their qualifications to do business in Illinois and their authority
to act as surety on bonds that may be required and showing that they
are financially responsible. Entered chronologically and alphabetic— ,
ally. (Occasionally, official.) 8% X 11 and 8% X 13 loose~leaf books,

1 ft., in 3 canisters. Vault in R. 725. (3718)

19. ROLL OF ATTORNEYS, 1891 to date. Showing attorneys admitted to
practice before Circuit Court of Appeals, date of admission, and signa—
ture of applicant. Filed alphabetically. (Frequently, official.) loose
sheets and 3 X 5 cards, 176 ft., on metal shelves and slides in card
cabinet. R. 725. (3726)

1934. Record of appealed cases sent to west Publishing Co. and Report—
ing Corporation for printing, showing case number and date. Entered
numerically. General index. (Rarely, official.) 11 X 14 and 8 X 10
vols. (2), 1% in., on open wooden shelfo Vault in R. 726. (3728,3730)

JAMES G. JENKINS, Apr. 10, 1906 ~ Nov. 30, 1930. Correspondence be—
tween clerk and members of bar associations regarding a meeting to
adopt resolutions in memory of justices, notice of funeral arrange—
ments, request for contributions for painting of a portrait of deceased
judge, replies, list of contributors and amounts, etc., resolutions for
the presentation of a portrait of judges, request for contributions to
defray expenses, replies of members enclosing contributions, notice to
contributors to attend presentation of portrait, account by clerk, and
vouchers showing disposition of funds received.
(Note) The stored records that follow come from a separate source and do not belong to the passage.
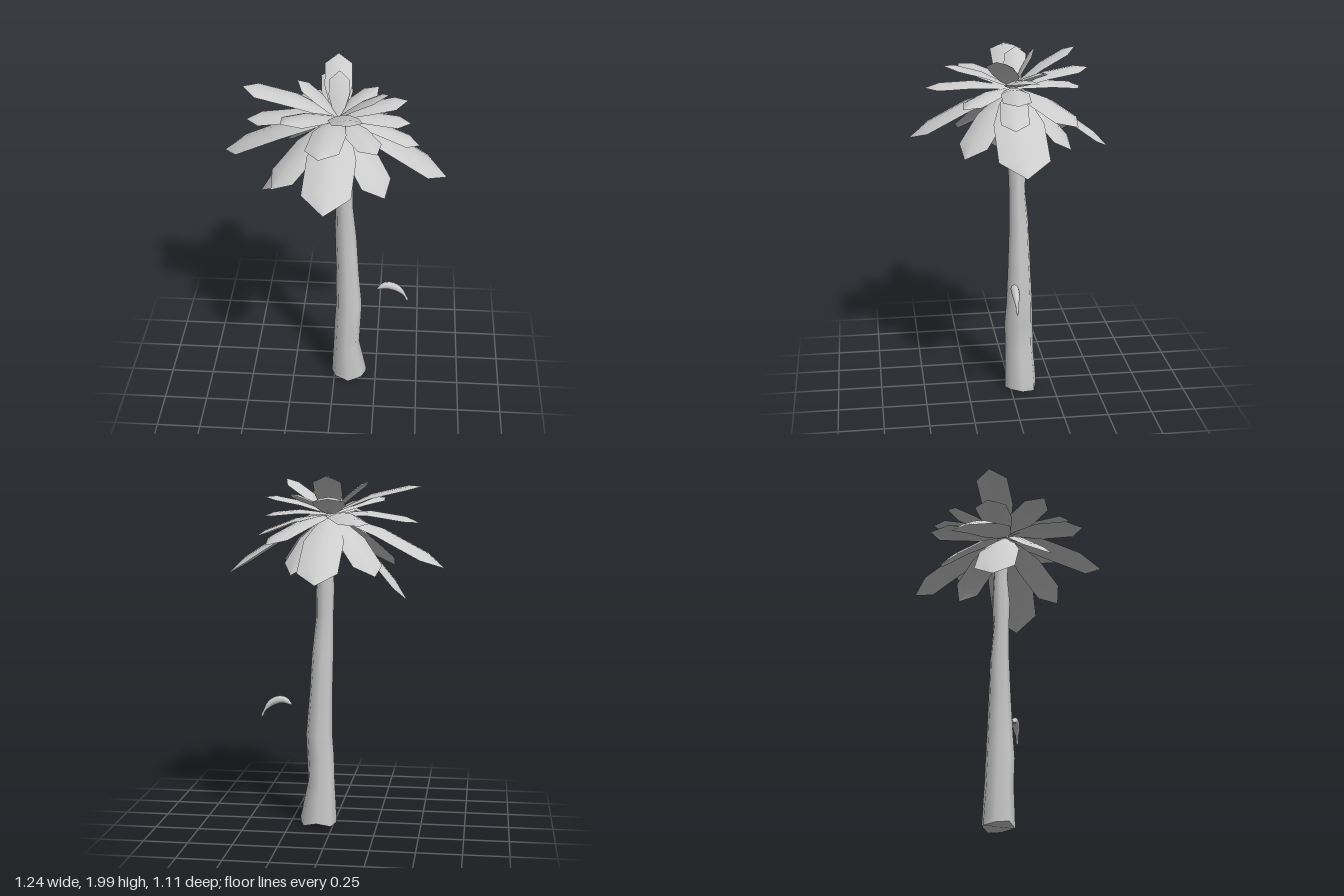
import * as THREE from 'three';
import { mergeVertices, toCreasedNormals } from 'three/addons/utils/BufferGeometryUtils.js';

const material = new THREE.MeshStandardMaterial({ color: 0xcccccc });
const leafMaterial = new THREE.MeshStandardMaterial({ color: 0xcccccc, side: THREE.DoubleSide });
const CROWN = new THREE.Vector3(0.02, 1.775, -0.02);

// Trunk rings from top to bottom: y, centre x, centre z, radius x, radius z
const RINGS = [
  [1.77, 0.035, -0.035, 0.034, 0.036],
  [1.5, 0.042, -0.045, 0.042, 0.042],
  [1.35, 0.05, -0.043, 0.052, 0.052],
  [1.2, 0.053, -0.043, 0.05, 0.046],
  [1.0, 0.063, -0.052, 0.061, 0.055],
  [0.75, 0.074, -0.053, 0.066, 0.065],
  [0.53, 0.084, -0.053, 0.076, 0.075],
  [0.4, 0.077, -0.05, 0.078, 0.082],
  [0.25, 0.071, -0.055, 0.077, 0.082],
  [0.04, 0.088, -0.06, 0.105, 0.092],
  [0.012, 0.087, -0.06, 0.104, 0.092],
];

function createTrunk() {
  const rows = RINGS.length - 1;
  let geo = new THREE.CylinderGeometry(1, 1, 1, 8, rows);
  const p = geo.attributes.position;
  for (let i = 0; i < p.count; i++) {
    const row = Math.round((0.5 - p.getY(i)) * rows);
    const [y, cx, cz, rx, rz] = RINGS[row];
    const x = p.getX(i), z = p.getZ(i);
    // slightly squared section and uneven foot
    const bulge = 1 + 0.24 * x * x * z * z;
    const wave = row === rows ? 0.012 * Math.sin(3 * Math.atan2(z, x)) * Math.hypot(x, z) : 0;
    p.setXYZ(i, cx + x * rx * bulge, y + wave, cz + z * rz * bulge);
  }
  geo.deleteAttribute('uv');
  geo.deleteAttribute('normal');
  geo = toCreasedNormals(mergeVertices(geo, 1e-4), 1.0);
  const mesh = new THREE.Mesh(geo, material);
  mesh.name = 'trunk';
  return mesh;
}

// Pointed leaf from the crown to its tip, arched along its length and across its width
function createLeaf(tx, ty, tz, width) {
  const span = new THREE.Vector3(tx, ty, tz).sub(CROWN);
  const length = span.length();
  const side = new THREE.Vector3(-span.z, 0, span.x).normalize();
  const shoulder = 1 - Math.min(0.3, 0.45 * width / length);
  const sections = [[0, 0.12], [0.2, 0.65], [0.45, 1], [shoulder, 1], [1, 0]];
  const cols = 4, verts = [], index = [];
  sections.forEach(([t, w], i) => {
    for (let j = 0; j <= cols; j++) {
      const s = (j / cols) * 2 - 1;
      const half = w * width / 2;
      const v = CROWN.clone().addScaledVector(span, t).addScaledVector(side, s * half);
      v.y += 0.23 * length * t * (1 - t * t) - 0.3 * half * s * s;
      verts.push(v.x, v.y, v.z);
      if (i && j) {
        const d = i * (cols + 1) + j, c = d - 1, b = d - cols - 1, a = b - 1;
        index.push(a, c, b, b, c, d);
      }
    }
  });
  const geo = new THREE.BufferGeometry();
  geo.setAttribute('position', new THREE.Float32BufferAttribute(verts, 3));
  geo.setIndex(index);
  geo.computeVertexNormals();
  return new THREE.Mesh(geo, leafMaterial);
}

// Leaf tips (x, y, z) and widths
const LEAVES = [
  // large drooping leaves
  [0.615, 1.43, -0.02, 0.27], [-0.62, 1.49, -0.14, 0.26],
  [0.035, 1.43, -0.555, 0.22], [-0.02, 1.5, 0.55, 0.26], [-0.41, 1.3, -0.03, 0.23],
  // drooping diagonal leaves
  [-0.32, 1.47, 0.25, 0.2], [0.285, 1.45, 0.27, 0.2],
  [0.2, 1.46, -0.32, 0.19], [-0.26, 1.46, -0.35, 0.19],
  // middle leaves
  [-0.48, 1.73, -0.05, 0.18], [0.46, 1.64, 0.02, 0.15], [0.41, 1.76, 0, 0.15],
  [0.335, 1.62, -0.33, 0.19], [-0.18, 1.73, -0.43, 0.18],
  [-0.05, 1.77, 0.455, 0.18], [0.24, 1.71, 0.27, 0.15],
  // rising leaves
  [-0.49, 1.93, -0.04, 0.18], [0.39, 1.87, -0.05, 0.16],
  [-0.02, 1.87, -0.445, 0.17], [0.1, 1.92, 0.365, 0.16],
  [-0.26, 1.86, 0.25, 0.17], [0.29, 1.97, 0.1, 0.15],
  [0.0, 1.99, -0.365, 0.15], [-0.2, 1.96, -0.07, 0.12],
  [0.23, 1.89, -0.17, 0.13], [0.02, 1.99, -0.14, 0.11],
];

// Curved fruit floating beside the trunk
function createFruit() {
  const curve = new THREE.CatmullRomCurve3(
    [[0.245, 0.677], [0.3, 0.71], [0.36, 0.697], [0.405, 0.655], [0.432, 0.6]]
      .map(([x, y]) => new THREE.Vector3(x, y, 0.005)));
  const radii = [0, 0.009, 0.017, 0.021, 0.023, 0.023, 0.022, 0.019, 0.015, 0.009, 0.007, 0.008, 0];
  const rings = radii.length - 1, sides = 8;
  const geo = new THREE.TubeGeometry(curve, rings, 1, sides);
  const p = geo.attributes.position, v = new THREE.Vector3();
  for (let i = 0; i < p.count; i++) {
    const ring = Math.floor(i / (sides + 1));
    const c = curve.getPointAt(ring / rings);
    v.fromBufferAttribute(p, i).sub(c).multiplyScalar(radii[ring]).add(c);
    p.setXYZ(i, v.x, v.y, v.z);
  }
  const mesh = new THREE.Mesh(geo, material);
  mesh.name = 'fruit';
  return mesh;
}

export function createModel() {
  const model = new THREE.Group();
  model.name = 'palmTree';
  const crown = new THREE.Group();
  crown.name = 'crown';
  LEAVES.forEach((leaf, i) => {
    const mesh = createLeaf(...leaf);
    mesh.name = `leaf${i + 1}`;
    crown.add(mesh);
  });
  model.add(createTrunk(), crown, createFruit());
  return model;
}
Arranged alphabetic—
ally. (Rarely, official.) 8% X 11 and 8% X 13 sheets stapled together,
1 ft. 9 in., in cardboard letter file on open wooden shelf. Vault in R.
725. (3711—3717)
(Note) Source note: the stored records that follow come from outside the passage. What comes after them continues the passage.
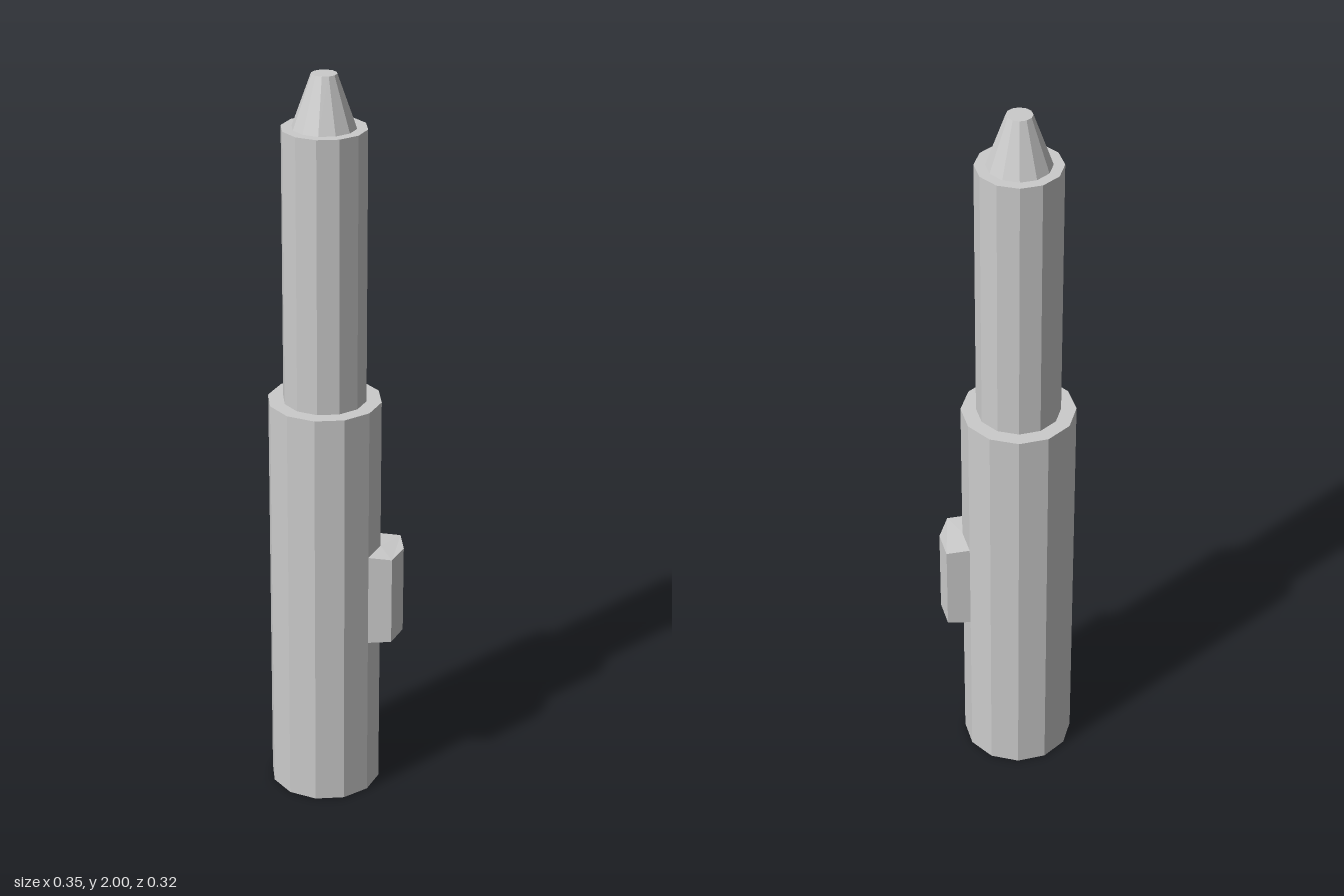
import * as THREE from 'three';

const SIDES = 12;
const RADIUS = 0.15;
const CX = -0.025, CZ = 0.0075;

export function createModel() {
  const model = new THREE.Group();
  const material = new THREE.MeshStandardMaterial({ color: 0xcccccc, flatShading: true });

  const add = (name, geometry) => {
    const mesh = new THREE.Mesh(geometry, material);
    mesh.name = name;
    mesh.position.set(CX, 0, CZ);
    model.add(mesh);
  };

  // Stacked twelve-sided sections: name, bottom radius, top radius, bottom y, top y
  const sections = [
    ['handle', RADIUS, RADIUS, 0, 1.133],
    ['sleeve', 0.11, 0.11, 1.133, 1.863],
    ['taperedTip', 0.0825, 0.033, 1.863, 2],
  ];
  for (const [name, bottom, top, y0, y1] of sections) {
    const geometry = new THREE.CylinderGeometry(top, bottom, y1 - y0, SIDES);
    add(name, geometry.translate(0, (y0 + y1) / 2, 0));
  }

  // Push button: two neighbouring handle facets pulled outwards
  const inner = [0, 1, 2].map((i) => {
    const a = (i * Math.PI * 2) / SIDES;
    return new THREE.Vector2(Math.cos(a) * RADIUS, Math.sin(a) * RADIUS);
  });
  const pull = new THREE.Vector2(0.05, 0.037);
  const outer = inner.map((p) => p.clone().add(pull));
  const y0 = 0.46, y1 = 0.716;
  const button = new THREE.ExtrudeGeometry(
    new THREE.Shape([...outer, ...inner.slice().reverse()]),
    { depth: y1 - y0, bevelEnabled: false },
  );
  button.rotateX(-Math.PI / 2).translate(0, y0, 0);

  // Draw the button's outer edge in slightly at top and bottom
  const pos = button.attributes.position;
  const mid = (y0 + y1) / 2;
  for (let i = 0; i < pos.count; i++) {
    if (Math.hypot(pos.getX(i), pos.getZ(i)) > RADIUS + 0.01) {
      pos.setY(i, mid + (pos.getY(i) - mid) * 0.96);
    }
  }
  button.computeVertexNormals();
  add('button', button);

  return model;
}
 Clerk of Circuit Court of Appeals, Chicago 8

22. CIRCULARS AND FORM LETTERS, June 1, 1926 7 Feb. 19, 1929.
Circulars and form letters of the Department of Justice to officials.
of U. S. courts relative to accounts, inventories, and form letters
to be used for the business of their respective offices in communica—
tion with the Department of Justice. Entered chronologically. (Fre—
quently, official.) 9 x 12 loose—leaf books, 1 in., on open wooden
shelf. Vault in R. 725. (3727)

23. CORRESPONDENCE ON LAW LIBRARY, 1891 to date. Letters between
law book publishing companies, court clerk, and Department of Justice,
relative to repair and replacement of law books in library; also pur—
chase orders, vouchers, and itemized liSt of law books in the library.
Entered chronologically. (Occasionally, official.) 9 X 12 vols. (10),
2 ft. 6 in., on open wooden shelf. Vault in R. 725. (3708)

24. CORRESPONDENCE, Aug. 18, 1891 to date. Letters from lawyers
and firms to clerk requesting copies of papers and information about
cases on appeal, and clerk‘s replies. Filed numerically. (Never.)

9% x 13 covers and 8% x 11 bundles, 18 ft. 4 in., in 4 drawers of
steel filing case and in 4 boxes. Vault in R. 725 and R. 725—A.
(374e, 3747)

25. CLERK‘S MONTHLY CASH BOOKS, Oct. 26, 1898 to date. Showing
monthly total of costs and fees received and expenditures for salaries
of employees in clerk‘s office, office supplies, and printing, and not
total earnings annually; also daily entries of deposits and fees re—
ceived and disbursements, and list of bonds in cases with notation on
return or cancellation of same. All items of deposits and fees are
transferred to the general docket under title of case. Entered chro—
nologically. (Occasionally, official.)